[SOURCE MATERIAL Boundary: Start]

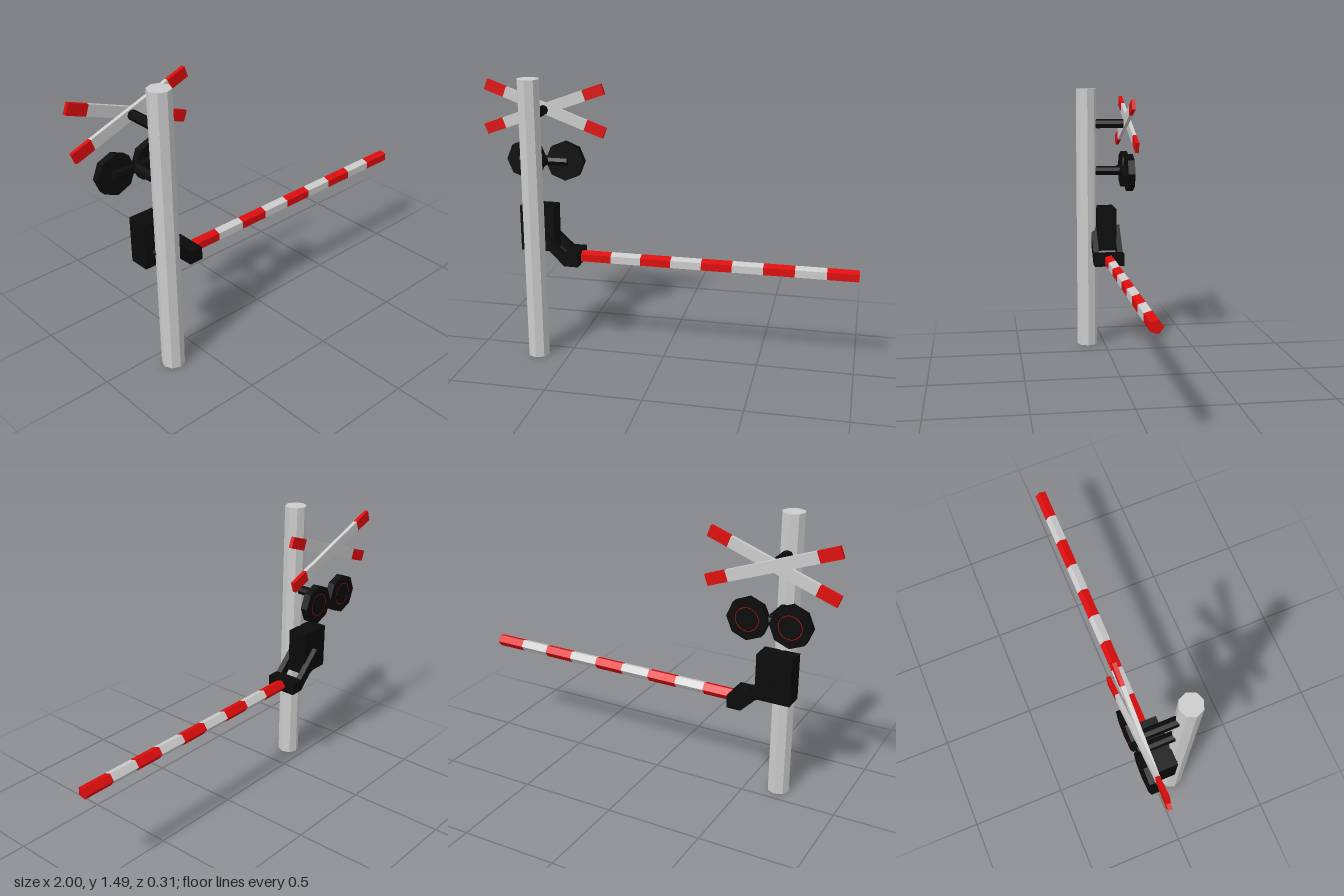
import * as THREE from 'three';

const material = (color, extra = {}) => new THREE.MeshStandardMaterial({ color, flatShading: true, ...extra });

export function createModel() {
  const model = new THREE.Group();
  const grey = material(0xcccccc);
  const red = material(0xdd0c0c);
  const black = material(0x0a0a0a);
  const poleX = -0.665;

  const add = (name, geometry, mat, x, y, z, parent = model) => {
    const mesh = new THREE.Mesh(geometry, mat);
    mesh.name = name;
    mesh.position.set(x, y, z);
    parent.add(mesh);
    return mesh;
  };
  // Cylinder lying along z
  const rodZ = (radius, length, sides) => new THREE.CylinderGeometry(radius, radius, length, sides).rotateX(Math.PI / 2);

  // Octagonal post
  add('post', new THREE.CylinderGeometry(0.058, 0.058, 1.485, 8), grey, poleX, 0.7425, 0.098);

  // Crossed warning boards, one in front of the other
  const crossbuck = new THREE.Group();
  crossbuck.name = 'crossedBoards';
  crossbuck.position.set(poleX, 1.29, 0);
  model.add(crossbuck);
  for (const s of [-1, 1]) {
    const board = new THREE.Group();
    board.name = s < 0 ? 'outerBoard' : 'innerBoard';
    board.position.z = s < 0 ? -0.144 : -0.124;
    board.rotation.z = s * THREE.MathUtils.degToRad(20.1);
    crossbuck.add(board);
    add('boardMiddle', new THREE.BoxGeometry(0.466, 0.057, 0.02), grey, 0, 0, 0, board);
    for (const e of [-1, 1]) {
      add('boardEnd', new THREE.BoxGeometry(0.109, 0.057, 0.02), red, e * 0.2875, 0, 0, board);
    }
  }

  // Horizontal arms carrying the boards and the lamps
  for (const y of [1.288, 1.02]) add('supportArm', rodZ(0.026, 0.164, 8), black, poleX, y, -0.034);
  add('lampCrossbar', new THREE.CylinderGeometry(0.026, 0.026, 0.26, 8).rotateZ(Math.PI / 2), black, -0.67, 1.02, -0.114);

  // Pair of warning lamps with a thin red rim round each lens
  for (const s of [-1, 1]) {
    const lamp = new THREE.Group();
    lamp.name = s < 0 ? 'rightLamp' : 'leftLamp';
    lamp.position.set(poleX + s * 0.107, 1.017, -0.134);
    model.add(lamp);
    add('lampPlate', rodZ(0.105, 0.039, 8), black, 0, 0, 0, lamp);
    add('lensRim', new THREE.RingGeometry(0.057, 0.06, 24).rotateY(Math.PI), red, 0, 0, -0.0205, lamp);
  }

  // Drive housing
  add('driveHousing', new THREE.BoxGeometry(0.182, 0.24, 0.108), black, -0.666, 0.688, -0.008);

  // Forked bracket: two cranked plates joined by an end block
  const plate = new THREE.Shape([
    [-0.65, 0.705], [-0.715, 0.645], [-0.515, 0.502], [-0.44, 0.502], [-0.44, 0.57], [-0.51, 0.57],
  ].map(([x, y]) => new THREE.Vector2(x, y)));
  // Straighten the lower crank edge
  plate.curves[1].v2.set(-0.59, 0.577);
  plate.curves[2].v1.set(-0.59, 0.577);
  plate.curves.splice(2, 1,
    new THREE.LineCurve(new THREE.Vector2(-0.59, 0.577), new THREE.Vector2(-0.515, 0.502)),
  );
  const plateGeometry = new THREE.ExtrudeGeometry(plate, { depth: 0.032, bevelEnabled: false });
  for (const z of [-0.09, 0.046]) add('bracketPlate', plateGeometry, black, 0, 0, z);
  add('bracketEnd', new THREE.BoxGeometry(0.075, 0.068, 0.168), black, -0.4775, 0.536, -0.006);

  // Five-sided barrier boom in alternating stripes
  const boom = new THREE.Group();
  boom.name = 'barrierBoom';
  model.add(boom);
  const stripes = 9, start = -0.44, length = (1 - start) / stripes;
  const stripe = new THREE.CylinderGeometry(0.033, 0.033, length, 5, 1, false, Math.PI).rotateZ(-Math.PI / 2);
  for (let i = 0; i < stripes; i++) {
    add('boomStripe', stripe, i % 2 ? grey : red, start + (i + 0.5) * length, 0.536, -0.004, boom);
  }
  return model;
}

[SOURCE MATERIAL Boundary: End]

◆ TASK ◆
Take the line that contains "for (let i = 0;" and each line after it down to the last of the records, and retype them exactly; add nothing else.

◆ YOUR RESPONSE ◆
  for (let i = 0; i < stripes; i++) {
    add('boomStripe', stripe, i % 2 ? grey : red, start + (i + 0.5) * length, 0.536, -0.004, boom);
  }
  return model;
}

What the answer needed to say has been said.